Report each line of the data that has "label" somewhere in it.

[Saved data entries]
------------------------------------------------
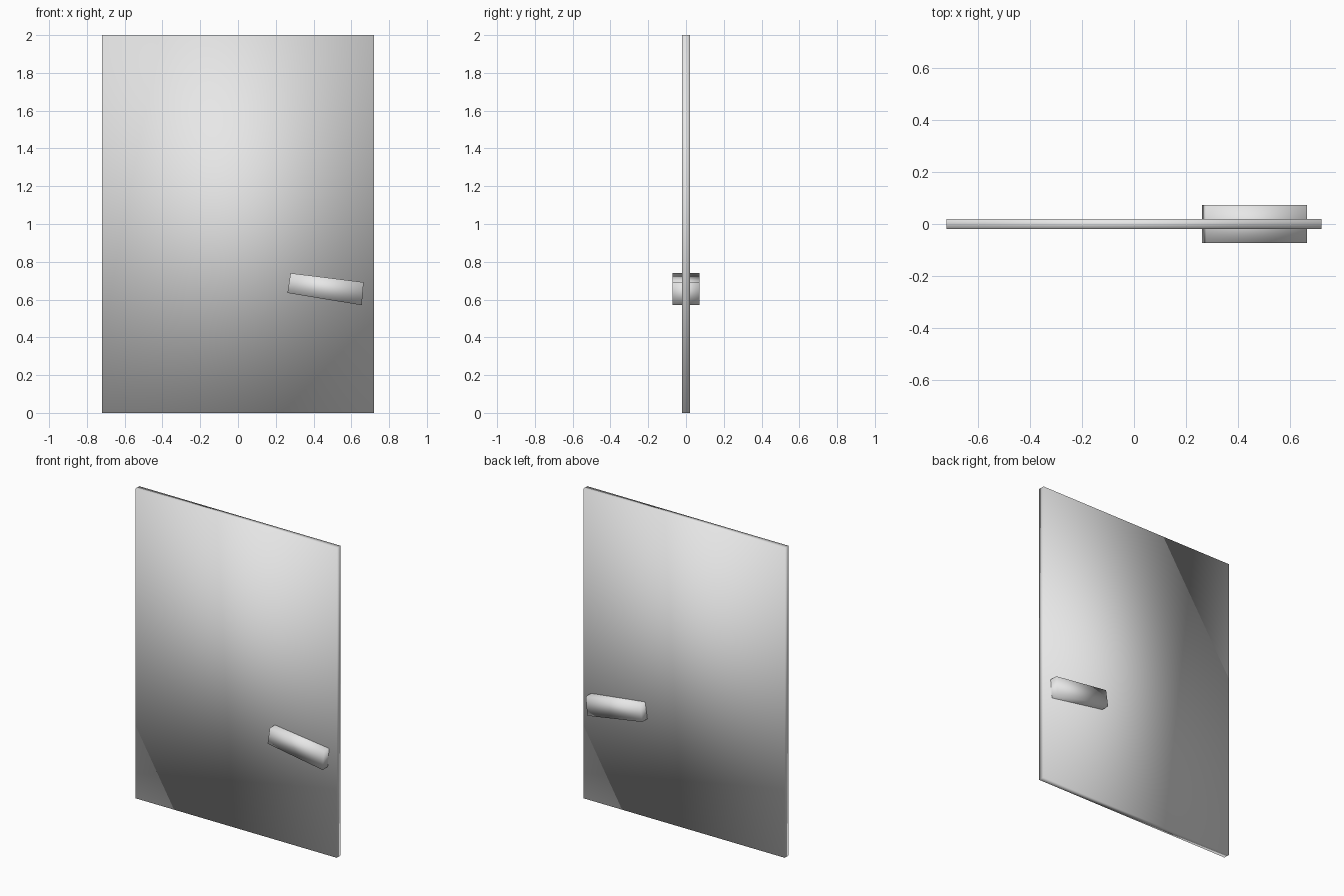
import bpy
import bmesh

cube = bpy.data.objects.get("Cube")
if cube:
    bpy.data.objects.remove(cube, do_unlink=True)

# Single plain grey
grey = bpy.data.materials.new("light grey")
grey.use_nodes = True
grey.diffuse_color = (0.8, 0.8, 0.8, 1)
grey.node_tree.nodes["Principled BSDF"].inputs["Base Color"].default_value = (0.8, 0.8, 0.8, 1)


def slab(name, outline, depth):
    """Extrude an x-z outline evenly to both sides of y = 0, smooth shaded."""
    bm = bmesh.new()
    front = bm.faces.new([bm.verts.new((x, -depth / 2, z)) for x, z in outline])
    grown = bmesh.ops.extrude_face_region(bm, geom=[front], use_keep_orig=True)
    moved = [v for v in grown["geom"] if isinstance(v, bmesh.types.BMVert)]
    bmesh.ops.translate(bm, verts=moved, vec=(0, depth, 0))
    bmesh.ops.recalc_face_normals(bm, faces=bm.faces)
    for face in bm.faces:
        face.smooth = True
    mesh = bpy.data.meshes.new(name)
    bm.to_mesh(mesh)
    bm.free()
    mesh.materials.append(grey)
    obj = bpy.data.objects.new(name, mesh)
    bpy.context.collection.objects.link(obj)
    return obj


# Door leaf
slab("door_panel", [(-0.72, 0), (0.72, 0), (0.72, 2), (-0.72, 2)], 0.04)

# Slanted, slightly tapered handle passing through the leaf
slab("door_handle", [(0.262, 0.635), (0.655, 0.57), (0.665, 0.692), (0.278, 0.74)], 0.145)
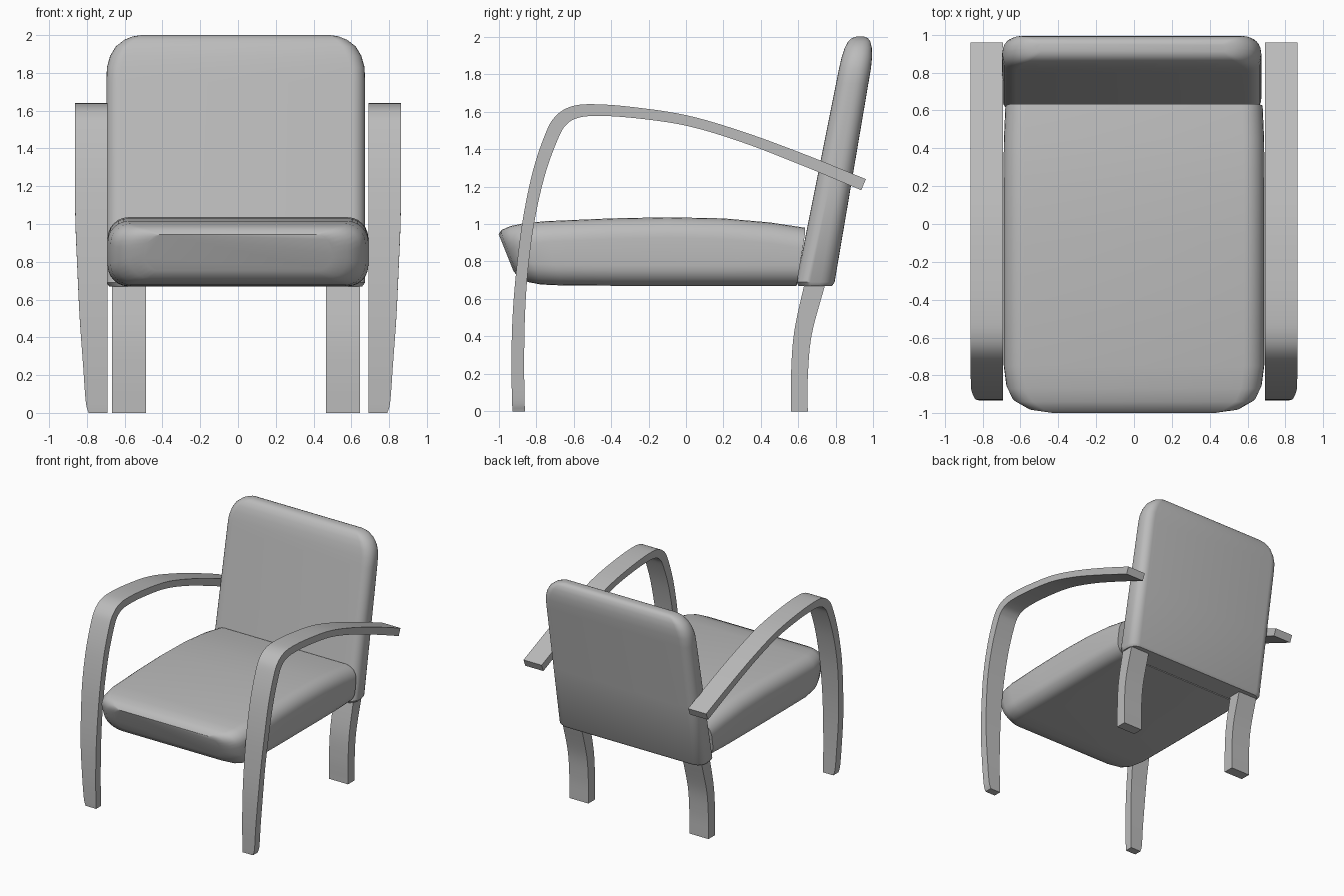
import bpy, bmesh, math
from mathutils import Vector

cube = bpy.data.objects.get("Cube")
if cube:
    bpy.data.objects.remove(cube, do_unlink=True)

grey = bpy.data.materials.new("plain grey")
grey.use_nodes = True
grey.diffuse_color = (0.5, 0.5, 0.5, 1)
grey.node_tree.nodes["Principled BSDF"].inputs["Base Color"].default_value = (0.5, 0.5, 0.5, 1)


def loft(name, rings, angle):
    """Skin a list of closed rings and cap both ends."""
    bm = bmesh.new()
    loops = [[bm.verts.new(p) for p in ring] for ring in rings]
    for a, b in zip(loops, loops[1:]):
        for i in range(len(a)):
            j = (i + 1) % len(a)
            bm.faces.new((a[i], a[j], b[j], b[i]))
    bm.faces.new(loops[0])
    bm.faces.new(loops[-1])
    bmesh.ops.recalc_face_normals(bm, faces=bm.faces[:])
    mesh = bpy.data.meshes.new(name)
    bm.to_mesh(mesh)
    bm.free()
    mesh.materials.append(grey)
    obj = bpy.data.objects.new(name, mesh)
    bpy.context.collection.objects.link(obj)
    bpy.ops.object.select_all(action='DESELECT')
    obj.select_set(True)
    bpy.context.view_layer.objects.active = obj
    bpy.ops.object.shade_smooth_by_angle(angle=math.radians(angle))
    return obj


def rounded(w, lo, hi, r, steps=6):
    """Rounded rectangle, half width w, from lo to hi."""
    r = min(r, (hi - lo) * 0.48)
    pts = []
    for q, (cx, cy) in enumerate([(w - r, hi - r), (r - w, hi - r), (r - w, lo + r), (w - r, lo + r)]):
        for k in range(steps + 1):
            a = math.pi / 2 * (q + k / steps)
            pts.append((cx + r * math.cos(a), cy + r * math.sin(a)))
    return pts


def spline(pts, n=6):
    """Smooth curve through the points (Catmull-Rom)."""
    p = [Vector(q) for q in pts]
    p = [2 * p[0] - p[1]] + p + [2 * p[-1] - p[-2]]
    out = []
    for a, b, c, d in zip(p, p[1:], p[2:], p[3:]):
        for k in range(n):
            t = k / n
            out.append(0.5 * (2 * b + (c - a) * t + (2 * a - 5 * b + 4 * c - d) * t * t
                              + (3 * b - a - 3 * c + d) * t ** 3))
    return out + [p[-2]]


def bent_strip(name, pts, inner, side, shift=0):
    """Bent timber; points are (y, z, thickness, outer x)."""
    path = spline(pts)
    rings = []
    for i, p in enumerate(path):
        d = path[min(i + 1, len(path) - 1)] - path[max(i - 1, 0)]
        n = Vector((-d[1], d[0])).normalized() * p[2] / 2
        if i == 0:
            n = Vector((-p[2] / 2, 0))
        rings.append([(side * x + shift, p[0] + s * n.x, p[1] + s * n.y)
                      for x, s in ((inner, 1), (p[3], 1), (p[3], -1), (inner, -1))])
    return loft(name, rings, 35)


# Seat cushion: sections from front to rear (position, half width, bottom, top)
seat = [(-1, .5, .75, .945), (-.985, .58, .712, .968), (-.94, .645, .69, .988),
        (-.87, .675, .677, 1.003), (-.75, .69, .672, 1.015), (-.4, .69, .67, 1.03),
        (-.1, .69, .67, 1.036), (.2, .69, .67, 1.03), (.45, .688, .67, 1.008),
        (.635, .68, .67, .98)]
rings = []
for s, w, lo, hi in seat:
    slope = -.4 + .56 * (s + 1) / 1.63
    rings.append([(x, s + slope * min(z - .945, 0), z) for x, z in rounded(w, lo, hi, .11)])
loft("seat_cushion", rings, 40)

# Back cushion: leaning sections from bottom to top (height, half width, front inset, rear inset)
back = [(.67, .67, .015, .01), (.69, .685, 0, 0), (1.2, .685, 0, 0), (1.75, .685, 0, 0),
        (1.83, .682, 0, 0), (1.89, .665, .002, .004), (1.94, .635, .008, .014),
        (1.975, .59, .02, .028), (1.993, .545, .037, .045), (2, .5, .058, .065)]
rings = []
for z, w, front, rear in back:
    y0 = .585 + .2 * (z - .67) + front
    y1 = .79 + .17 * (z - .67) - rear
    rings.append([(x - .012, y, z) for x, y in rounded(w, y0, y1, .075)])
loft("back_cushion", rings, 40)

# Front legs that bend over into the arms, and the curved rear legs
arm = [(-.893, 0, .066, .79), (-.895, .06, .067, .806), (-.898, .25, .068, .82),
       (-.893, .5, .066, .838), (-.875, .75, .062, .85), (-.84, 1.02, .063, .861),
       (-.783, 1.28, .068, .863), (-.712, 1.48, .073, .863), (-.665, 1.555, .073, .863),
       (-.6, 1.595, .069, .863), (-.5, 1.608, .063, .863), (-.3, 1.597, .058, .863),
       (0, 1.553, .055, .863), (.3, 1.465, .055, .863), (.62, 1.345, .06, .863),
       (.948, 1.21, .064, .863)]
rear_leg = [(.605, 0, .09, .657), (.606, .2, .09, .657), (.625, .42, .095, .657),
            (.688, .68, .108, .657), (.71, .76, .108, .657)]
for side, label in ((1, "left"), (-1, "right")):
    bent_strip(label + "_arm_and_front_leg", arm, .692, side)
    bent_strip(label + "_rear_leg", rear_leg, .477, side, -.01)
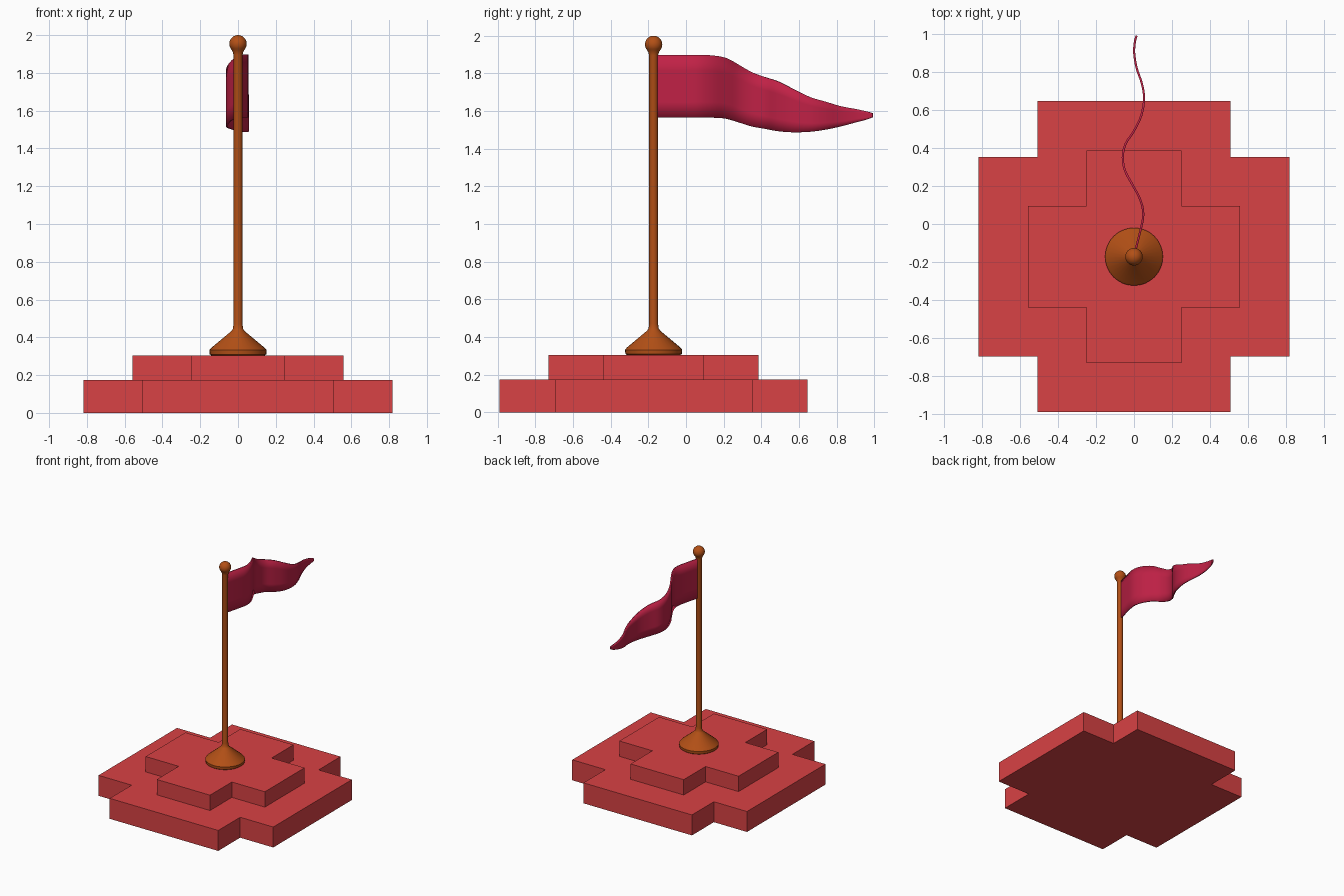
import bpy, bmesh, math
from mathutils import Vector

if "Cube" in bpy.data.objects:
    bpy.data.objects.remove(bpy.data.objects["Cube"])

CY = -0.172  # y of the pole and base centre


def material(name, rgb):
    m = bpy.data.materials.new(name)
    m.diffuse_color = (*rgb, 1)
    m.use_nodes = True
    m.node_tree.nodes["Principled BSDF"].inputs["Base Color"].default_value = m.diffuse_color
    return m


RED = material("base red", (0.69, 0.054, 0.058))
BROWN = material("pole brown", (0.45, 0.08, 0.008))
CRIMSON = material("flag crimson", (0.52, 0.015, 0.06))


def finish(name, bm, mat, smooth=None):
    bmesh.ops.recalc_face_normals(bm, faces=bm.faces)
    me = bpy.data.meshes.new(name)
    bm.to_mesh(me)
    bm.free()
    me.materials.append(mat)
    ob = bpy.data.objects.new(name, me)
    bpy.context.collection.objects.link(ob)
    if smooth:
        bpy.ops.object.select_all(action='DESELECT')
        ob.select_set(True)
        bpy.context.view_layer.objects.active = ob
        bpy.ops.object.shade_smooth_by_angle(angle=math.radians(smooth))
    return ob


def cross_tier(name, outer, nx, ny, z0, z1):
    """Extruded plus shape: outer reach, with notches starting at nx and ny."""
    pts = []
    for sx, sy in ((1, 1), (-1, 1), (-1, -1), (1, -1)):
        corner = [(outer, ny), (nx, ny), (nx, outer)]
        if sx * sy < 0:
            corner.reverse()
        pts += [(sx * x, CY + sy * y, z0) for x, y in corner]
    bm = bmesh.new()
    face = bm.faces.new([bm.verts.new(p) for p in pts])
    top = bmesh.ops.extrude_face_region(bm, geom=[face], use_keep_orig=True)
    verts = [g for g in top["geom"] if isinstance(g, bmesh.types.BMVert)]
    bmesh.ops.translate(bm, verts=verts, vec=(0, 0, z1 - z0))
    finish(name, bm, RED)


def lathe(name, profile, mat, steps=32):
    bm = bmesh.new()
    vs = [bm.verts.new((r, CY, z)) for r, z in profile]
    es = [bm.edges.new(p) for p in zip(vs, vs[1:])]
    bmesh.ops.spin(bm, geom=vs + es, cent=(0, CY, 0), axis=(0, 0, 1),
                   angle=math.tau, steps=steps)
    bmesh.ops.remove_doubles(bm, verts=bm.verts, dist=1e-5)
    finish(name, bm, mat, 35)


# Stepped base
cross_tier("lower_step", 0.818, 0.508, 0.525, 0, 0.173)
cross_tier("upper_step", 0.558, 0.249, 0.266, 0.173, 0.303)

# Pole with conical foot and ball finial
ball = [(0.046 * math.sin(a), 1.954 - 0.046 * math.cos(a))
        for a in (math.radians(d) for d in range(50, 180, 10))]
lathe("pole", [(0, 0.303), (0.14, 0.303), (0.15, 0.31), (0.152, 0.332),
               (0.142, 0.344), (0.034, 0.434), (0.027, 0.446), (0.0235, 0.47),
               (0.0235, 1.895), (0.028, 1.912)] + ball + [(0, 2.0)], BROWN)

# Waving pennant: columns of y, x, top z, bottom z
COLS = [(-0.165, 0.000, 1.898, 1.565), (-0.05, 0.030, 1.898, 1.565),
        (0.05, 0.049, 1.898, 1.565), (0.13, 0.032, 1.896, 1.565),
        (0.21, -0.010, 1.882, 1.560), (0.28, -0.047, 1.845, 1.540),
        (0.35, -0.059, 1.806, 1.518), (0.42, -0.045, 1.780, 1.506),
        (0.49, 0.000, 1.757, 1.493), (0.57, 0.038, 1.717, 1.487),
        (0.66, 0.053, 1.674, 1.490), (0.74, 0.041, 1.650, 1.501),
        (0.82, 0.014, 1.626, 1.518), (0.90, 0.001, 1.611, 1.539),
        (0.96, 0.005, 1.598, 1.555), (0.991, 0.014, 1.588, 1.567)]


def catmull(a, b, c, d, t):
    return 0.5 * (2 * b + (c - a) * t + (2 * a - 5 * b + 4 * c - d) * t ** 2
                  + (3 * b - a - 3 * c + d) * t ** 3)


pts = [Vector(c) for c in COLS]
pts = [pts[0]] + pts + [pts[-1]]
samples = [catmull(*pts[i:i + 4], k / 4) for i in range(len(pts) - 3) for k in range(4)]
samples.append(pts[-1])
bm = bmesh.new()
rows = []
for y, x, top, bottom in samples:
    rows.append([bm.verts.new((x, y, bottom + (top - bottom) * j / 4)) for j in range(5)])
for a, b in zip(rows, rows[1:]):
    for j in range(4):
        bm.faces.new((a[j], b[j], b[j + 1], a[j + 1]))
flag = finish("flag", bm, CRIMSON, 40)
solid = flag.modifiers.new("thickness", 'SOLIDIFY')
solid.thickness = 0.011
solid.offset = 0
------------------------------------------------
▶ Exercise response:
for side, label in ((1, "left"), (-1, "right")):
    bent_strip(label + "_arm_and_front_leg", arm, .692, side)
    bent_strip(label + "_rear_leg", rear_leg, .477, side, -.01)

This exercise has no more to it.